The COVID‑19 Pandemic and the European Union
The COVID‑19 pandemic has posed unprecedented worldwide challenges, to the international economic and political order, but also to the European Union (EU). This grant is to support a three-day workshop at the Robert Schuman Centre (RSC) of the European University Institute (EUI) in Florence Italy, on 8-10 December 2021.
The workshop starts with a 4-person panel featuring the Canadian Ambassador to the EU and three leading Canadian scholars, to discuss COVID‑19 policies in Canada and in comparative perspective. This initial event is specifically open to a wider audience of scholars, students and policy-makers (100 persons to attend in person; 50 online), while next two days are a more typical scholarly workshop dedicated to discussing the first versions of papers intended to be published in a Special Issue (SI) of the Journal of European Public Policy (JEPP). The PI, Dr Amy Verdun, and collaborator, Dr Lucia Quaglia, serve as guest editors of this SI and the local host of the event is incoming Director of the RSC, Dr Erik Jones, also a collaborator. There will be five Canadians and 18 internationals presenting. A University of Victoria (UVIC) postdoc (to be hired) will help organise the workshop and assist with some of the editing (streamlining) of the papers to ensure they follow journal guidelines.
Whereas the initial event aims to bring selected Canadian researchers and policy-makers together to disseminate knowledge about Canadian COVID‑19 policies to a wider audience, the SI, by contrast, is focused on the EU. It seeks to explain (1) the political and economic responses of the EU to the pandemic; (2) the implications of this crisis on the institutions, policies and politics of the EU; (3) to draw lessons from it, relating these findings to long standing scholarly debates about European integration.
The papers of the SI speak to a number of major themes in EU studies. They include: the choice of deepening economic and political integration in the EU versus the risk of it falling apart; the tension between the EU and its member states (and, occasionally, subnational units) concerning the distribution of competences and the extension of EU’s powers to new policy areas in times of crises; the redistributive issues triggered by the pandemic within and across countries (‘north’ versus ‘south’ and ‘east’ versus ‘west’, for instance), generating ‘winners’ and ‘losers’ as well as political discontent; the effects of the pandemic as a manifestation of globalisation; the effects of the crisis and its management on public opinion and political parties, in particular support (or otherwise) for the EU, but also the occurrence of protest events; and finally further international cooperation more broadly, including complex dynamics concerning cross-border regional (EU) and international political and economic cooperation.

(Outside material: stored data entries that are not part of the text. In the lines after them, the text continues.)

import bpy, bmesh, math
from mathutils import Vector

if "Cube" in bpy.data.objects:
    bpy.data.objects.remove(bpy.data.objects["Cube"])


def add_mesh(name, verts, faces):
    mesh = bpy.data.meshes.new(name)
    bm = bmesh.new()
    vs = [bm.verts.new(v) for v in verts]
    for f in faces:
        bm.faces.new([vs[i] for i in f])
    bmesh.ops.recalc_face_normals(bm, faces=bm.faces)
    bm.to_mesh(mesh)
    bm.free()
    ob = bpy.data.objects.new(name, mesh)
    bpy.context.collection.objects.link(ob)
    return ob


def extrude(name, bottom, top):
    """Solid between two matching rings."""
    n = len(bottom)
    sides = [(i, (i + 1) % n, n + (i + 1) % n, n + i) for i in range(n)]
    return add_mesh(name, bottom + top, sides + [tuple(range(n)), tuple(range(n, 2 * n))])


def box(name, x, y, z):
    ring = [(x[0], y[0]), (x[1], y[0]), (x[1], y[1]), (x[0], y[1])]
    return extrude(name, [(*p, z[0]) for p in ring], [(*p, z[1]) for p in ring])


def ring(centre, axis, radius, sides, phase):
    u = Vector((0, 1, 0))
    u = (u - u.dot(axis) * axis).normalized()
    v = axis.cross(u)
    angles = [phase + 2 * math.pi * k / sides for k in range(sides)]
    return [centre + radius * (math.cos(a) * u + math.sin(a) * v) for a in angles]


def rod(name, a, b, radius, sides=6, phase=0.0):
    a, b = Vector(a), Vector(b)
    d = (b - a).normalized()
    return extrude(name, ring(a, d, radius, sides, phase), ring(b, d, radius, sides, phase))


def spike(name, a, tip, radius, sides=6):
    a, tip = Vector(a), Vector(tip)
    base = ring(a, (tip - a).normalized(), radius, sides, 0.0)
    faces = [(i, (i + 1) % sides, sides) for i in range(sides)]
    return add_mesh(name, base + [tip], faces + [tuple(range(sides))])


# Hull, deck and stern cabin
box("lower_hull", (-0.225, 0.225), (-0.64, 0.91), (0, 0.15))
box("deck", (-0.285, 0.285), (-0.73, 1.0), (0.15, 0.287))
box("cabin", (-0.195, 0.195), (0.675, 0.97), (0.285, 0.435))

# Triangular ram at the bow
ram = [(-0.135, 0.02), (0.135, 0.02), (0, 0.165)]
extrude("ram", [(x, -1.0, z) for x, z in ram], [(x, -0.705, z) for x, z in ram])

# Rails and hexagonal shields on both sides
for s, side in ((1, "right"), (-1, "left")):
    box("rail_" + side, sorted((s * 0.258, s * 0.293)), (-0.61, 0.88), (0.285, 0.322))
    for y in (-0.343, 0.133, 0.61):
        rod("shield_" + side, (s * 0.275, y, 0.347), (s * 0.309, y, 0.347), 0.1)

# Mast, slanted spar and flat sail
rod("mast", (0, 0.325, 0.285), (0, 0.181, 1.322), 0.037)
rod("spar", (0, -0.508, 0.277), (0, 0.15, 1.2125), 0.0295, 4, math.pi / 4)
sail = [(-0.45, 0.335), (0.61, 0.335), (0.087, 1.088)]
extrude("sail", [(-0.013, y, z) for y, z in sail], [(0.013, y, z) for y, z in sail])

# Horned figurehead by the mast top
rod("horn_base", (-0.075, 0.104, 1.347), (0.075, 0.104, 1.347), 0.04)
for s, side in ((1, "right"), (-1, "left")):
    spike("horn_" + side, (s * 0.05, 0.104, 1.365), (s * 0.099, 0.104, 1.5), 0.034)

The outline of the SI is as follows. Following a short introduction by the editors the subsequent nine papers aim at dissecting the dynamics and effects of the pandemic on i) institutions, ii) policies, and iii) politics in the EU.
SSHRC funding is requested to support dissemination of EU governance regarding the responses to the COVID‑19 pandemic with Canadian scholars. Matching funds (66%) are committed to this project by the EUI and UVIC. SSHRC funds add a Canadian dimension, make the link to Canadian policies, and to pay for travel of presenters. The EUI pays for accommodation and subsistence, also offering the venue free of charge. UVic contributes the costs of the Postdoc. The study of European integration can hugely benefit from a Canadian perspective because of the latter’s experience with fiscal federalism and multilevel governance and vice versa. Canadian researchers have become leading experts in the field.